Click here to learn more about the key characteristics of arbitration as an ADR mechanism.
November 2019 – In limited situations, the law allows private individuals who are not police officers to arrest a person who has committed an offence under certain circumstances. This is known as an ‘arrest by a private person’, or sometimes referred to as a ‘citizen’s arrest’. A common form of ‘citizen’s arrest’ is where a private individual is permitted by law, subject to certain conditions, to arrest a person who commits an arrestable and non-bailable offence.
Click here to learn more about an arrest by a private person for arrestable and non-bailable offences in Singapore.
Understanding Neutral Evaluation
October 2019 – Disagreements or disputes that cannot be resolved through alternative forms of dispute resolution (‘ADR’), such as mediation, can significantly affect parties’ relationships. Neutral evaluation aims to deal with such disputes and give parties the option to decide if they subsequently wish to assert their rights through formal legal proceedings. What is neutral evaluation, and how is it different from ADR mechanisms like mediation?
Click here to learn more about neutral evaluation.
September 2019 – Singapore recently made international legal history when the Singapore Convention on Mediation opened for signatures on 7 August 2019. Mediation is a common method of alternative dispute resolution (‘ADR’). What is the difference between mediation and other forms of ADR, such as arbitration?
Click here to learn more about mediation.
The Constitution of Singapore
August 2019 – The Constitution of Singapore provides for the functions and powers of the 3 branches of government in Singapore. It also functions to protect minority interests, and plays an important role in protecting the fundamental rights of individuals.
Click here to learn more about the key features of the Constitution of Singapore.
Understanding the Vulnerable Adults Act
July 2019 – The Vulnerable Adults Act came into force on 19 December 2018. It seeks to safeguard vulnerable adults from abuse, neglect or self-neglect, and allows government social services to intervene and render assistance or protection as a last resort when family and community interventions fail.
Click here for some key facts on this new law.
Understanding Compensation Orders
June 2019 – When a person is convicted of an offence, the court can order the offender to compensate the victim by making a compensation order.

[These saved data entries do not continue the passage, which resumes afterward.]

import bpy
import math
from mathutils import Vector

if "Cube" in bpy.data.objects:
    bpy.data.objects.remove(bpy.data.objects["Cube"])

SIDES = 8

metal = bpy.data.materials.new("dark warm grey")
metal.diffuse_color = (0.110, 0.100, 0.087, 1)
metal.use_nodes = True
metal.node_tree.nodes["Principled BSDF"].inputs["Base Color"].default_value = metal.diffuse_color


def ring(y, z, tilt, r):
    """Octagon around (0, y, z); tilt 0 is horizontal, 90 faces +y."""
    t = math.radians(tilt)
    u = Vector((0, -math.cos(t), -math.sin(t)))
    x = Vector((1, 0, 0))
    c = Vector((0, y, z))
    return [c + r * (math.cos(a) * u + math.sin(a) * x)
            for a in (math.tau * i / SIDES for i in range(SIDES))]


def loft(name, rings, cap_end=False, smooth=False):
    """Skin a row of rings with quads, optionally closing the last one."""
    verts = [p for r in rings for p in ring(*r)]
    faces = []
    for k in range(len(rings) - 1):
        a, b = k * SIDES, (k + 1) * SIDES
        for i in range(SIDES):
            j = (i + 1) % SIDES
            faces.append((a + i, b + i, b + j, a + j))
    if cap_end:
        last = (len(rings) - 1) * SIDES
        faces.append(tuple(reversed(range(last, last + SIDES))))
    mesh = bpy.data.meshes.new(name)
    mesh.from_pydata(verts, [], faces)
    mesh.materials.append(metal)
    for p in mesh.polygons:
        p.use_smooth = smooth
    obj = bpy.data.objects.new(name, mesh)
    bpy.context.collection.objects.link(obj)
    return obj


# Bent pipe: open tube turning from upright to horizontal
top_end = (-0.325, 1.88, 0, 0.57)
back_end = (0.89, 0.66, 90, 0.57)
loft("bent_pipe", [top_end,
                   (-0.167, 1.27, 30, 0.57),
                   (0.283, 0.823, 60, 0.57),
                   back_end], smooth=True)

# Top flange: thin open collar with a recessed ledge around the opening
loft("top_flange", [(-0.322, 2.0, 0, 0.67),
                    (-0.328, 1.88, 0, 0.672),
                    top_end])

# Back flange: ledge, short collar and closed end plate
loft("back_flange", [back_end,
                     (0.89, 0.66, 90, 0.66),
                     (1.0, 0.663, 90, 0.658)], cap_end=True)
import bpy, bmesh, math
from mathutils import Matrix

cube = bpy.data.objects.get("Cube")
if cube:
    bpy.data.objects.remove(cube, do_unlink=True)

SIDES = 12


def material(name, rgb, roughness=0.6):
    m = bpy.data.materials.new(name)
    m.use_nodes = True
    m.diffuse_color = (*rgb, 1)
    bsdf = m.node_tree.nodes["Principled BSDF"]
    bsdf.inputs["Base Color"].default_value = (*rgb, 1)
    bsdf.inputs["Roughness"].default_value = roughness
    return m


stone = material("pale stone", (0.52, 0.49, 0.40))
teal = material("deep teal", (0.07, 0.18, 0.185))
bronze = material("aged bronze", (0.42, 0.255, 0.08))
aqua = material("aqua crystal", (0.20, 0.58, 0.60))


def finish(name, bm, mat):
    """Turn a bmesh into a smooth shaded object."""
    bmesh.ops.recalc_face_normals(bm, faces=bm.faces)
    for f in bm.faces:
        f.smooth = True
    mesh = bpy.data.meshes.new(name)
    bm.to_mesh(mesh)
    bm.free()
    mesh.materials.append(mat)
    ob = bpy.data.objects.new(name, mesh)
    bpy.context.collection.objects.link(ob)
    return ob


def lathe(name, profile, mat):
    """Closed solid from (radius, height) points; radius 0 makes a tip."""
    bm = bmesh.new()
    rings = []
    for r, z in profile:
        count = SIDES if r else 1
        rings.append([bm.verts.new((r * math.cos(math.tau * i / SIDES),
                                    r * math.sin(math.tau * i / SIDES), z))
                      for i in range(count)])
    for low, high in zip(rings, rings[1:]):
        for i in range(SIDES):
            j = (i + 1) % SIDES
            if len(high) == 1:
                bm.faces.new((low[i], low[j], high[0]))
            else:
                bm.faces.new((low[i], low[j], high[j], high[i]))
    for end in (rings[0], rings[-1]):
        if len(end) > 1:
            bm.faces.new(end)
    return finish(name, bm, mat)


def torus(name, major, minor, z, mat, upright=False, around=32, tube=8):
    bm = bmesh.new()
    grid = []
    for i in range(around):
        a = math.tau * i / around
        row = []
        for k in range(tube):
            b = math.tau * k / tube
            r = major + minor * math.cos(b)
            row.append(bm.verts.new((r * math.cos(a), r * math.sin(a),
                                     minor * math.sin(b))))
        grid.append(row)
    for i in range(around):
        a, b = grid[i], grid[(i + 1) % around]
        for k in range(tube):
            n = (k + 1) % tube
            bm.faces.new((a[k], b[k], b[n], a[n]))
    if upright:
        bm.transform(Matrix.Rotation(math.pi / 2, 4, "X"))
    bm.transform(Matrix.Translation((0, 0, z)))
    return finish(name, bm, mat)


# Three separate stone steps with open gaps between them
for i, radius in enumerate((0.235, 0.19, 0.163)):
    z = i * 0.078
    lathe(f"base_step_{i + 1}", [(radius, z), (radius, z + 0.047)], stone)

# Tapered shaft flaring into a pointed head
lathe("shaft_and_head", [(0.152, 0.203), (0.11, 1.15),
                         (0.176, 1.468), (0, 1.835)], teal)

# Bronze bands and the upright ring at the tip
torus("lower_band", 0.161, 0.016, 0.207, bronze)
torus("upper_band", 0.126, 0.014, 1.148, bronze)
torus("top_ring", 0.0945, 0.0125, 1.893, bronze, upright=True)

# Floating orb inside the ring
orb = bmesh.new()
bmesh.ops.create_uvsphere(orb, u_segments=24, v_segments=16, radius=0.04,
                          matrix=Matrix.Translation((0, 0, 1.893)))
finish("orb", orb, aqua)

Under what circumstances can compensation orders be made and how are they enforced?
Click here to read more on compensation orders in Singapore.
The information in the Legal Fact Check Service is provided as a public service by the Law Society of Singapore. The information presented on this site is strictly for information. It is not legal advice and should not be treated as an alternative to seeking legal advice from your lawyer. The information provided in the Legal Fact Check Service is not a definitive analysis of the subject and professional legal advice should always be taken before any course of action is pursued.
Whilst the information presented is considered to be correct at the date of publication, changes in circumstances after the date of publication may impact on the accuracy of the information. The Law Society of Singapore reserves the right to amend any content at any time, at its sole discretion, without prior notice.
The Law Society of Singapore shall not be held liable for any damage or loss of any kind, howsoever caused as a result (direct or indirect) of the use of the Legal Fact Check Service, including but not limited to any damage or loss suffered as a result of reliance on the contents contained in or available from this site.